## Work to be completed
The whole listing is to be returned exactly.

########

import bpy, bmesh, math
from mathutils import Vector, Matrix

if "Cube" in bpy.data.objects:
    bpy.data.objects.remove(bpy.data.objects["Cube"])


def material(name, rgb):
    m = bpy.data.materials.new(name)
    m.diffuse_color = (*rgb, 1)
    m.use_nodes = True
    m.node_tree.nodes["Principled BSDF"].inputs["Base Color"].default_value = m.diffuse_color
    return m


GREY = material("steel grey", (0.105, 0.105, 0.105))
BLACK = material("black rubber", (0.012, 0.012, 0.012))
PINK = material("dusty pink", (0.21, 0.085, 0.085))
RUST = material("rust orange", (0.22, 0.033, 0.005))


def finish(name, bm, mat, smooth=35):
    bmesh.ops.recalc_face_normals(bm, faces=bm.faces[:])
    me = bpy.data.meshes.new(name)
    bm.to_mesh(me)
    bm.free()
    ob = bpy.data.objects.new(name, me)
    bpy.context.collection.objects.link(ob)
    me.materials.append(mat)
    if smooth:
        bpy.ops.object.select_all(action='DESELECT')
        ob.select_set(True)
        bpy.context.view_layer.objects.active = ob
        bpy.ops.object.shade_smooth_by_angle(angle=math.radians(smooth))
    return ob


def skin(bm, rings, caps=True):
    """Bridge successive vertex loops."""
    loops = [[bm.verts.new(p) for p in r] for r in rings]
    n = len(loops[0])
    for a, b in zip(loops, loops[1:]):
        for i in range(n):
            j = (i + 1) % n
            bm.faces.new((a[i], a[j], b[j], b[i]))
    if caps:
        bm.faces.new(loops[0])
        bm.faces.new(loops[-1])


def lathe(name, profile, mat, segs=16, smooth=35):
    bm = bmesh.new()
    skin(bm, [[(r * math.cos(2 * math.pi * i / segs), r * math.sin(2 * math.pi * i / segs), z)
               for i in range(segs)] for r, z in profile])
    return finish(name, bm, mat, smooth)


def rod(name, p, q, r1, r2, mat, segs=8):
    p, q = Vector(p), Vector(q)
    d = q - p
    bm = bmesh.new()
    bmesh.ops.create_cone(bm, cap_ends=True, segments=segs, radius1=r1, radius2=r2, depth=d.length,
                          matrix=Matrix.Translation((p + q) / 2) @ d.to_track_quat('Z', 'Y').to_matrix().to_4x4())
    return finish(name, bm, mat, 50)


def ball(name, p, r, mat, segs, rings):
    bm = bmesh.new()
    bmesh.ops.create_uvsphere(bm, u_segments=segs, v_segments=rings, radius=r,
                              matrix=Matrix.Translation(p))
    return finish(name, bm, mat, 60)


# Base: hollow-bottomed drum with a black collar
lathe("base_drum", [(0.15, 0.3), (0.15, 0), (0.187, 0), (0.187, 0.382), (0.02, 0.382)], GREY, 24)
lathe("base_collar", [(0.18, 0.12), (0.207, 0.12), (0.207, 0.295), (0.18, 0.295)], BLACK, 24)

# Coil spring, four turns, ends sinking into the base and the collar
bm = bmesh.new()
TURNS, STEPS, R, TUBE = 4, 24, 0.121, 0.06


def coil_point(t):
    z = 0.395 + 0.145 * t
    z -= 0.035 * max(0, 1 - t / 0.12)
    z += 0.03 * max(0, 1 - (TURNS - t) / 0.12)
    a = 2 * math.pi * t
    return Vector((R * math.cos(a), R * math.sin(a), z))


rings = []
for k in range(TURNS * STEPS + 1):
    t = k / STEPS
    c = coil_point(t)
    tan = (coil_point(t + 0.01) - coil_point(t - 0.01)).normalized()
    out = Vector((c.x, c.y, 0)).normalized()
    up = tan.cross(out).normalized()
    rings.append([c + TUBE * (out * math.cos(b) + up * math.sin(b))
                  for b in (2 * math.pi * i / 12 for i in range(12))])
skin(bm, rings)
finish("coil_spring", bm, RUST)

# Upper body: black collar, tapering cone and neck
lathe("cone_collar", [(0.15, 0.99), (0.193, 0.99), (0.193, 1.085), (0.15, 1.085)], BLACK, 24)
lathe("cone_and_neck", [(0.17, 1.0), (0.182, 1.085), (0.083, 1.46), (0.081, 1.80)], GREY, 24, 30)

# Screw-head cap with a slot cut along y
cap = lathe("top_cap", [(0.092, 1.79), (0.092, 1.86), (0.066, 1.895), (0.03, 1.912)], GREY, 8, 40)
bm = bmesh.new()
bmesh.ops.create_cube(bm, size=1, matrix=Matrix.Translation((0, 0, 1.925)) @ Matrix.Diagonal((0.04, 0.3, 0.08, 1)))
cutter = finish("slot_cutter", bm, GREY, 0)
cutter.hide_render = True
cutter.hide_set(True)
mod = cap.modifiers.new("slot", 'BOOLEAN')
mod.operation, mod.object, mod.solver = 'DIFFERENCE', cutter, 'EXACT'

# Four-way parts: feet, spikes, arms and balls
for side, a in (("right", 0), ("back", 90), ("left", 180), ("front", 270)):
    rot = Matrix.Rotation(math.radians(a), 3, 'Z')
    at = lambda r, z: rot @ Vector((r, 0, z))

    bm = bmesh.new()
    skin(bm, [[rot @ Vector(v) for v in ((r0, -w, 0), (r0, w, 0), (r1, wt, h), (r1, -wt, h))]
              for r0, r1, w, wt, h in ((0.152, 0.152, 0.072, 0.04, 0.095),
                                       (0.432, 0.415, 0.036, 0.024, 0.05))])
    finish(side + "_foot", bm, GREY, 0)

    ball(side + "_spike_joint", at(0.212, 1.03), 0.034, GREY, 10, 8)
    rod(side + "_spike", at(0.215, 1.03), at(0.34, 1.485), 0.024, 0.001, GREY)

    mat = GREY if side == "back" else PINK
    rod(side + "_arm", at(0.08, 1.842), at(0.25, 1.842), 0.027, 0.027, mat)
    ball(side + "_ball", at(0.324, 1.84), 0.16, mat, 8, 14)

########

## Task answer
import bpy, bmesh, math
from mathutils import Vector, Matrix

if "Cube" in bpy.data.objects:
    bpy.data.objects.remove(bpy.data.objects["Cube"])


def material(name, rgb):
    m = bpy.data.materials.new(name)
    m.diffuse_color = (*rgb, 1)
    m.use_nodes = True
    m.node_tree.nodes["Principled BSDF"].inputs["Base Color"].default_value = m.diffuse_color
    return m


GREY = material("steel grey", (0.105, 0.105, 0.105))
BLACK = material("black rubber", (0.012, 0.012, 0.012))
PINK = material("dusty pink", (0.21, 0.085, 0.085))
RUST = material("rust orange", (0.22, 0.033, 0.005))


def finish(name, bm, mat, smooth=35):
    bmesh.ops.recalc_face_normals(bm, faces=bm.faces[:])
    me = bpy.data.meshes.new(name)
    bm.to_mesh(me)
    bm.free()
    ob = bpy.data.objects.new(name, me)
    bpy.context.collection.objects.link(ob)
    me.materials.append(mat)
    if smooth:
        bpy.ops.object.select_all(action='DESELECT')
        ob.select_set(True)
        bpy.context.view_layer.objects.active = ob
        bpy.ops.object.shade_smooth_by_angle(angle=math.radians(smooth))
    return ob


def skin(bm, rings, caps=True):
    """Bridge successive vertex loops."""
    loops = [[bm.verts.new(p) for p in r] for r in rings]
    n = len(loops[0])
    for a, b in zip(loops, loops[1:]):
        for i in range(n):
            j = (i + 1) % n
            bm.faces.new((a[i], a[j], b[j], b[i]))
    if caps:
        bm.faces.new(loops[0])
        bm.faces.new(loops[-1])


def lathe(name, profile, mat, segs=16, smooth=35):
    bm = bmesh.new()
    skin(bm, [[(r * math.cos(2 * math.pi * i / segs), r * math.sin(2 * math.pi * i / segs), z)
               for i in range(segs)] for r, z in profile])
    return finish(name, bm, mat, smooth)


def rod(name, p, q, r1, r2, mat, segs=8):
    p, q = Vector(p), Vector(q)
    d = q - p
    bm = bmesh.new()
    bmesh.ops.create_cone(bm, cap_ends=True, segments=segs, radius1=r1, radius2=r2, depth=d.length,
                          matrix=Matrix.Translation((p + q) / 2) @ d.to_track_quat('Z', 'Y').to_matrix().to_4x4())
    return finish(name, bm, mat, 50)


def ball(name, p, r, mat, segs, rings):
    bm = bmesh.new()
    bmesh.ops.create_uvsphere(bm, u_segments=segs, v_segments=rings, radius=r,
                              matrix=Matrix.Translation(p))
    return finish(name, bm, mat, 60)


# Base: hollow-bottomed drum with a black collar
lathe("base_drum", [(0.15, 0.3), (0.15, 0), (0.187, 0), (0.187, 0.382), (0.02, 0.382)], GREY, 24)
lathe("base_collar", [(0.18, 0.12), (0.207, 0.12), (0.207, 0.295), (0.18, 0.295)], BLACK, 24)

# Coil spring, four turns, ends sinking into the base and the collar
bm = bmesh.new()
TURNS, STEPS, R, TUBE = 4, 24, 0.121, 0.06


def coil_point(t):
    z = 0.395 + 0.145 * t
    z -= 0.035 * max(0, 1 - t / 0.12)
    z += 0.03 * max(0, 1 - (TURNS - t) / 0.12)
    a = 2 * math.pi * t
    return Vector((R * math.cos(a), R * math.sin(a), z))


rings = []
for k in range(TURNS * STEPS + 1):
    t = k / STEPS
    c = coil_point(t)
    tan = (coil_point(t + 0.01) - coil_point(t - 0.01)).normalized()
    out = Vector((c.x, c.y, 0)).normalized()
    up = tan.cross(out).normalized()
    rings.append([c + TUBE * (out * math.cos(b) + up * math.sin(b))
                  for b in (2 * math.pi * i / 12 for i in range(12))])
skin(bm, rings)
finish("coil_spring", bm, RUST)

# Upper body: black collar, tapering cone and neck
lathe("cone_collar", [(0.15, 0.99), (0.193, 0.99), (0.193, 1.085), (0.15, 1.085)], BLACK, 24)
lathe("cone_and_neck", [(0.17, 1.0), (0.182, 1.085), (0.083, 1.46), (0.081, 1.80)], GREY, 24, 30)

# Screw-head cap with a slot cut along y
cap = lathe("top_cap", [(0.092, 1.79), (0.092, 1.86), (0.066, 1.895), (0.03, 1.912)], GREY, 8, 40)
bm = bmesh.new()
bmesh.ops.create_cube(bm, size=1, matrix=Matrix.Translation((0, 0, 1.925)) @ Matrix.Diagonal((0.04, 0.3, 0.08, 1)))
cutter = finish("slot_cutter", bm, GREY, 0)
cutter.hide_render = True
cutter.hide_set(True)
mod = cap.modifiers.new("slot", 'BOOLEAN')
mod.operation, mod.object, mod.solver = 'DIFFERENCE', cutter, 'EXACT'

# Four-way parts: feet, spikes, arms and balls
for side, a in (("right", 0), ("back", 90), ("left", 180), ("front", 270)):
    rot = Matrix.Rotation(math.radians(a), 3, 'Z')
    at = lambda r, z: rot @ Vector((r, 0, z))

    bm = bmesh.new()
    skin(bm, [[rot @ Vector(v) for v in ((r0, -w, 0), (r0, w, 0), (r1, wt, h), (r1, -wt, h))]
              for r0, r1, w, wt, h in ((0.152, 0.152, 0.072, 0.04, 0.095),
                                       (0.432, 0.415, 0.036, 0.024, 0.05))])
    finish(side + "_foot", bm, GREY, 0)

    ball(side + "_spike_joint", at(0.212, 1.03), 0.034, GREY, 10, 8)
    rod(side + "_spike", at(0.215, 1.03), at(0.34, 1.485), 0.024, 0.001, GREY)

    mat = GREY if side == "back" else PINK
    rod(side + "_arm", at(0.08, 1.842), at(0.25, 1.842), 0.027, 0.027, mat)
    ball(side + "_ball", at(0.324, 1.84), 0.16, mat, 8, 14)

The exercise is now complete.